Israeli web culture is known for having an active talkback (web commenting) scene. Every major news site allows users to submit comments for every single one of its stories. Israeli culture at its best and worst thrives through discussions held within these spaces; discussions which are planned to fall under future censorship, according to the Talkback Law, proposed by Knesset member Israel Hasson. The proposal passed initial voting in the Knesset yesterday, January 16th.
According to the proposal, a popular site, defined as one with an average of 50,000 hits or more per day, will be considered a "newspaper" and thus liable for the damage or harm caused to a person as a result from its user generated content (i.e. - comments). Ironically, the web post describing this case, published yesterday on the popular ynet news site, has already received over 200 comments.
Hasson's reasoning for the importance of such a law:
"It is unreasonable that a response, possibly anonymous, sent to a newspaper, will be held under the editor's responsibility, but a response submitted to the online portal of that same newspaper will be under nobody's authority… We must not turn the network into a vandalizing, evil tool."
Gal Mor's recent post describes Hasson's argument as coarse and lacking reference to implications on the basic right for freedom of speech:
Israel Hasson's proposal, which imposes criminal responsibility on commentators, editors and operators of large websites, passed the preliminary vote today. 29 Knesset members supported and only two opposed this evil law proposal. Evil - not because those who slander will tremble before writing now, but because of the lack of reference to the thin texture of freedom of speech. The legislator's coarse treatment of the internet is similar to that of a Beitar (sports group) fan's visit to a museum.
It is hard to claim that Shelly Yachimovich, who opposed the proposal along with Gideon Sa'ar , saved the Knesset's dignity, not even that of the Labor party. But her vote and reasonings are definitely worthy of respect: "the internet works by a different code of conduct from those of traditional media. True, it is not pleasant to have slanderous talkbacks pointed at you, even I feel unpleasant sometimes, but not enough for me to lower the gavel as a legislator. I suggest to remove this proposal from the daily agenda.

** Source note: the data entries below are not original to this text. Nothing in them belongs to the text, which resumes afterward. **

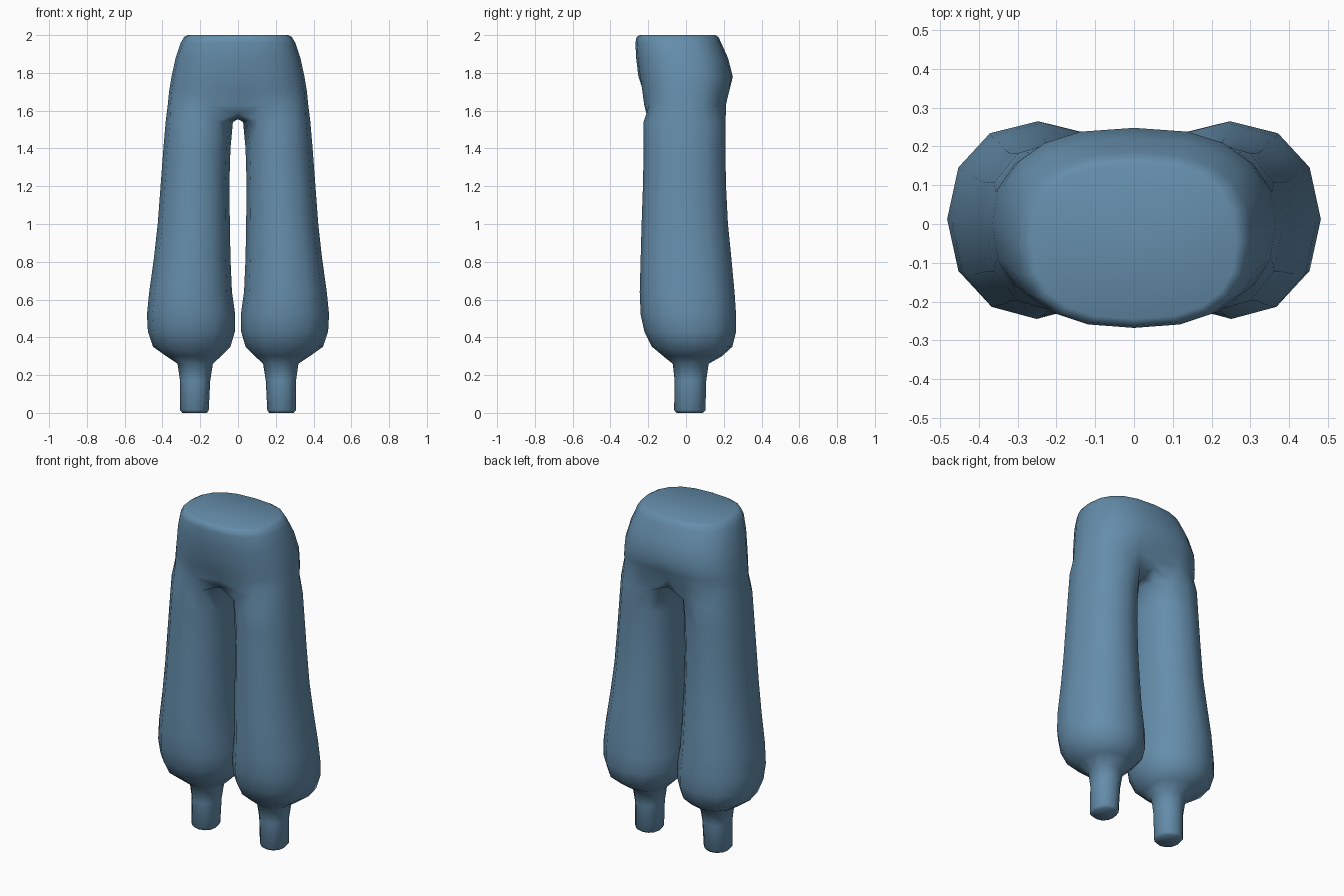
import bpy, bmesh, math

cube = bpy.data.objects.get("Cube")
if cube:
    bpy.data.objects.remove(cube, do_unlink=True)

denim = bpy.data.materials.new("denim blue")
denim.use_nodes = True
denim.diffuse_color = (0.13, 0.27, 0.41, 1)
denim.node_tree.nodes["Principled BSDF"].inputs["Base Color"].default_value = denim.diffuse_color

# Leg sections: height, inner x, outer x, front y, back y
LEG = [
    (0.0, 0.165, 0.295, -0.05, 0.09),
    (0.015, 0.155, 0.307, -0.063, 0.103),
    (0.17, 0.147, 0.307, -0.06, 0.107),
    (0.26, 0.133, 0.32, -0.07, 0.12),
    (0.3, 0.09, 0.38, -0.12, 0.19),
    (0.35, 0.04, 0.45, -0.18, 0.245),
    (0.43, 0.017, 0.477, -0.22, 0.265),
    (0.52, 0.015, 0.482, -0.24, 0.265),
    (0.64, 0.032, 0.47, -0.245, 0.257),
    (0.82, 0.04, 0.445, -0.24, 0.24),
    (1.0, 0.043, 0.425, -0.235, 0.222),
    (1.2, 0.046, 0.41, -0.228, 0.212),
    (1.4, 0.04, 0.395, -0.224, 0.208),
    (1.54, 0.027, 0.383, -0.225, 0.21),
]
# Hip sections: height, half width, front y, back y, dip at the centre line
HIP = [
    (1.63, 0.372, -0.23, 0.22, 0.045),
    (1.7, 0.365, -0.24, 0.237, 0.015),
    (1.78, 0.352, -0.252, 0.248, 0.0),
    (1.88, 0.33, -0.264, 0.222, 0.0),
    (1.96, 0.303, -0.268, 0.186, 0.0),
    (1.99, 0.285, -0.262, 0.172, 0.0),
    (2.0, 0.265, -0.245, 0.155, 0.0),
]
SIDES = 12


def rounded(t, power):
    return math.copysign(abs(t) ** power, t)


def oval(cx, rx, front, back, angle, power):
    cy, ry = (front + back) / 2, (back - front) / 2
    return (cx + rx * rounded(math.cos(angle), power),
            cy + ry * rounded(math.sin(angle), power))


bm = bmesh.new()

# Closed rings up the leg, the first point facing inward
legs = []
for z, inner, outer, front, back in LEG:
    ring = []
    for k in range(SIDES):
        x, y = oval((inner + outer) / 2, (outer - inner) / 2, front, back,
                    math.pi + math.tau * k / SIDES, 0.92)
        ring.append(bm.verts.new((x, y, z)))
    legs.append(ring)
for low, high in zip(legs, legs[1:]):
    for k in range(SIDES):
        n = (k + 1) % SIDES
        bm.faces.new((low[k], low[n], high[n], high[k]))
bm.faces.new(legs[0])

# Crotch arch joining the inner side of the leg to the centre line
top = legs[-1]
inside = [top[k] for k in (2, 1, 0, -1, -2)]
arch = [bm.verts.new((0, 0.085 * s, 1.555 + 0.007 * s * s)) for s in range(-2, 3)]
for k in range(4):
    bm.faces.new((inside[k], inside[k + 1], arch[k + 1], arch[k]))

# Half rings of the hips, from the front centre round to the back centre
rings = [[arch[0]] + top[2:11] + [arch[-1]]]
for z, width, front, back, dip in HIP:
    ring = []
    for k in range(11):
        x, y = oval(0, width, front, back, math.pi * (k / 10 - 0.5), 0.8)
        if k in (0, 10):
            x, y = 0, y - math.copysign(dip, y)
        ring.append(bm.verts.new((x, y, z)))
    rings.append(ring)
for low, high in zip(rings, rings[1:]):
    for k in range(10):
        bm.faces.new((low[k], low[k + 1], high[k + 1], high[k]))
bm.faces.new(rings[-1])

bmesh.ops.recalc_face_normals(bm, faces=bm.faces)
mesh = bpy.data.meshes.new("trousers")
bm.to_mesh(mesh)
bm.free()
mesh.materials.append(denim)
trousers = bpy.data.objects.new("trousers", mesh)
bpy.context.collection.objects.link(trousers)

# The other half, then soft shading
mirror = trousers.modifiers.new("mirror", 'MIRROR')
mirror.use_clip = True
bpy.context.view_layer.objects.active = trousers
trousers.select_set(True)
bpy.ops.object.modifier_apply(modifier="mirror")
bpy.ops.object.shade_smooth_by_angle(angle=math.radians(65))
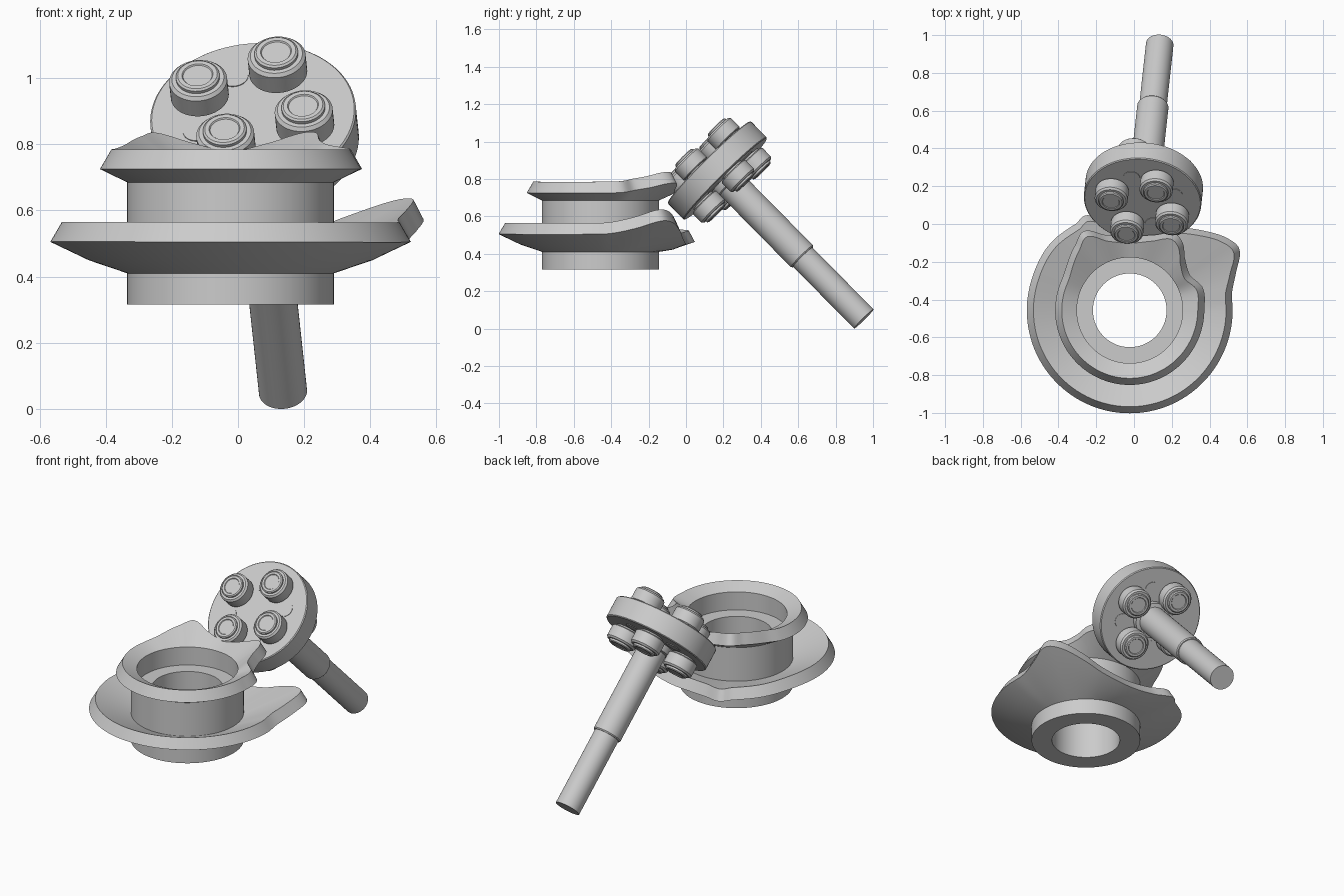
import bpy, bmesh
from math import cos, sin, radians, tau
from mathutils import Vector, Matrix

cube = bpy.data.objects.get("Cube")
if cube:
    bpy.data.objects.remove(cube, do_unlink=True)

steel = bpy.data.materials.new("steel_grey")
steel.use_nodes = True
grey = (0.6, 0.6, 0.6, 1)
steel.diffuse_color = grey
steel.node_tree.nodes["Principled BSDF"].inputs["Base Color"].default_value = grey


def sweep(name, section, matrix, steps=48, closed=False):
    """Revolve section(angle) -> [(radius, height), ...] about local z."""
    bm = bmesh.new()
    rings = []
    for i in range(steps):
        a = tau * i / steps
        rings.append([bm.verts.new((r * cos(a), r * sin(a), h))
                      for r, h in section(a)])
    count = len(rings[0])
    for i, ring in enumerate(rings):
        after = rings[(i + 1) % steps]
        for j in range(count if closed else count - 1):
            k = (j + 1) % count
            bm.faces.new((ring[j], after[j], after[k], ring[k]))
    bmesh.ops.remove_doubles(bm, verts=bm.verts, dist=0.00001)
    bmesh.ops.recalc_face_normals(bm, faces=bm.faces)
    mesh = bpy.data.meshes.new(name)
    bm.to_mesh(mesh)
    bm.free()
    mesh.materials.append(steel)
    obj = bpy.data.objects.new(name, mesh)
    bpy.context.collection.objects.link(obj)
    obj.matrix_world = matrix
    bpy.ops.object.select_all(action='DESELECT')
    obj.select_set(True)
    bpy.context.view_layer.objects.active = obj
    bpy.ops.object.shade_smooth_by_angle(angle=radians(28))
    return obj


def rim_at(points, angle):
    """Smooth periodic interpolation of (degrees, radius, height) points."""
    deg = angle * 360 / tau
    n = len(points)

    def get(i):
        turn, j = divmod(i, n)
        d, r, h = points[j]
        return d + 360 * turn, Vector((r, h))

    i = max(k for k in range(n) if points[k][0] <= deg)
    (d0, p0), (d1, p1), (d2, p2), (d3, p3) = [get(i + k) for k in (-1, 0, 1, 2)]
    span = d2 - d1
    m1 = (p2 - p0) / (d2 - d0) * span
    m2 = (p3 - p1) / (d3 - d1) * span
    t = (deg - d1) / span
    a = t * t * (3 - 2 * t)
    return p1 * (1 - a) + p2 * a + m1 * t * (1 - t) ** 2 - m2 * t * t * (1 - t)


# Cam: hub with two ribs whose rims swing up and out near the turret
LOWER = [(0, .545, .505), (10, .55, .515), (20, .6, .54), (29, .665, .575),
         (36, .645, .57), (48, .57, .525), (60, .51, .48), (75, .47, .455),
         (90, .46, .45), (104, .49, .455), (115, .555, .465), (122, .54, .47),
         (140, .55, .485), (160, .545, .5), (180, .545, .505), (270, .545, .505)]
UPPER = [(0, .395, .725), (17, .405, .728), (30, .37, .74), (43, .4, .755),
         (52, .455, .775), (60, .47, .775), (72, .42, .745), (90, .39, .72),
         (108, .42, .745), (120, .485, .775), (130, .45, .765), (150, .4, .74),
         (165, .395, .727), (180, .395, .725), (270, .395, .725)]
BORE, HUB, RECESS = .195, .3125, .28


def cam_section(a):
    low, up = rim_at(LOWER, a), rim_at(UPPER, a)
    lip = Vector((-.035, .06))
    belly = (low + Vector((HUB, .41))) / 2 - Vector((0, .008))
    return [(BORE, .315), (HUB, .315), (HUB, .41), belly, low, low + lip,
            (HUB, .48), (HUB, .685), up, up + lip, (RECESS, .75),
            (RECESS, .64), (BORE, .64)]


sweep("cam", cam_section, Matrix.Translation((-.0225, -.457, 0)), 180, True)

# Turret frame: local z points out of the front face of the disc
n = -Vector((.077, .7, -.71)).normalized()
u = (Vector((1, 0, 0)) - n * n.x).normalized()
v = n.cross(u)
frame = Matrix((u, v, n)).transposed().to_4x4()
frame.translation = (.05, .168, .845)
HALF, RADIUS = .063, .312


def lathe(name, profile, matrix, steps=48):
    return sweep(name, lambda a: profile, matrix, steps)


lathe("turret_disc", [(0, -HALF), (RADIUS - .005, -HALF), (RADIUS, -HALF + .005),
                      (RADIUS, HALF - .005), (RADIUS - .005, HALF), (0, HALF)],
      frame, 96)

# Stepped output shaft with a collar behind the disc
lathe("shaft", [(0, 0), (.105, 0), (.105, -.1), (.083, -.105), (.083, -.645),
                (.078, -.652), (.073, -.652), (.073, -1.118), (0, -1.118)], frame)

# Rollers alternate between the two faces; pin ends show on the opposite face
ROLLER = [(0, 0), (.068, 0), (.068, .01), (.083, .01), (.088, .015),
          (.088, .08), (.079, .09), (.066, .09), (.066, .1), (.06, .105),
          (.047, .105), (.044, .101), (0, .101)]
PIN = [(0, 0), (.044, 0), (.044, .003), (0, .003)]
flip = Matrix.Rotation(tau / 2, 4, 'X')
for i in range(8):
    a = radians(64 + 45 * i)
    spot = Matrix.Translation((.178 * cos(a), .178 * sin(a), 0))
    face = Matrix.Translation((0, 0, HALF))
    front, back = frame @ spot @ face, frame @ spot @ flip @ face
    if i % 2:
        front, back = back, front
    side = "back" if i % 2 else "front"
    lathe(f"{side}_roller_{i // 2 + 1}", ROLLER, front)
    lathe(f"{side}_pin_end_{i // 2 + 1}", PIN, back, 32)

It harms freedom of speech and will not be effective. The immense advantages of the web outweighs its disadvantages by far."
It is necessary now to think of an effective response to protest the continuation of this legislative process. For instance, set one day when all the websites block the option to insert a talkback in order to demonstrate what will happen if this proposal is accepted.
UvalS writes about privacy and posts a link to an online petition:
Part of what I like about the internet is anonymity… I do not like being forced to identify or expose of my information on the web. But I do it when I want to, and that is the big difference. No one forces me to identify and give my private information. And here essentially is your problem, Israel Hasson.
I don't really believe in petitions, but to sit and do nothing will never help. Nana created an online petition against the Talkback Law here.
Jonathan Klinger's argument notes the government's attempt to make private entities liable to censor data, and warns that a future implementation of this law will diminish freedom of speech and conversation, as in Iran:
I'd like to emphasize two major topics: death to the culture of discussion on the one hand, and forcing websites to report the amount of traffic on the other. It is clear to everyone that filtering content on the web leads to censorship. It is clear that forcing websites to be liable, will lead to them not supporting the conversation. I do not believe that, by Hasson's words, "we have progressed today a substantial step towards a culture of conversation and mutual honor in the State of Israel". The only advancement that we saw today, after the approval of this law proposal in the government's committee, is towards a country where censorship is operated by private entities for the government… We will all pay the price for this censorship!
The real blow in rights is that of the websites and their right of property: they will be obliged to report to a government apparatus the number of hits on their pages, the information of their editors and their information stored in a site list. This is substantial damage to one's right of expression, especially when the person does not have the ability to open a website that will act as a stage because he/she will be subject to sign up with a government official. Israel will be like Iran, where website owners must register with the government and be fully liable (for their content).
Hanan Cohen describes his feeling of fatigue, constantly trying to protect Israeli democracy:
… I have a feeling that every time we shout about a new topic, from subject to subject, from law proposal to the next, we become tired. The struggle over a law or against censorship drown us with the little details. And in the meanwhile, the general trend is increasing. We need to start talking about the general trend and point to the forest, not just the trees.
Earlier in his post, Hanan relates to various law proposals which have been brought to the discussion board during the current government's reign in power:
The Talkback Law
The Internet Censorship Law
Communication information Law (Big Brother Law)
Censorship during the second Lebanon war
Daniel Friedman's reform in the legal system
Reduction of the strike's legitimacy as a method for protest
In the meanwhile, the Hebrew blogosphere braces for a fight. Various commentary cartoons and slogans have already been created to draw activists attention to the implications of the Talkback Proposal. Following are two images. The first, a slogan, designed by Liz Cugan and posted on Ma'ariv's site. This translates to "Talkback Now" and relates to a well-known campaign in Israel, rallying for "Peace Now". The following image is designed with similar font, colors and wording.
The illustration below was created by Roni, describing the possible result of posting comments on a site.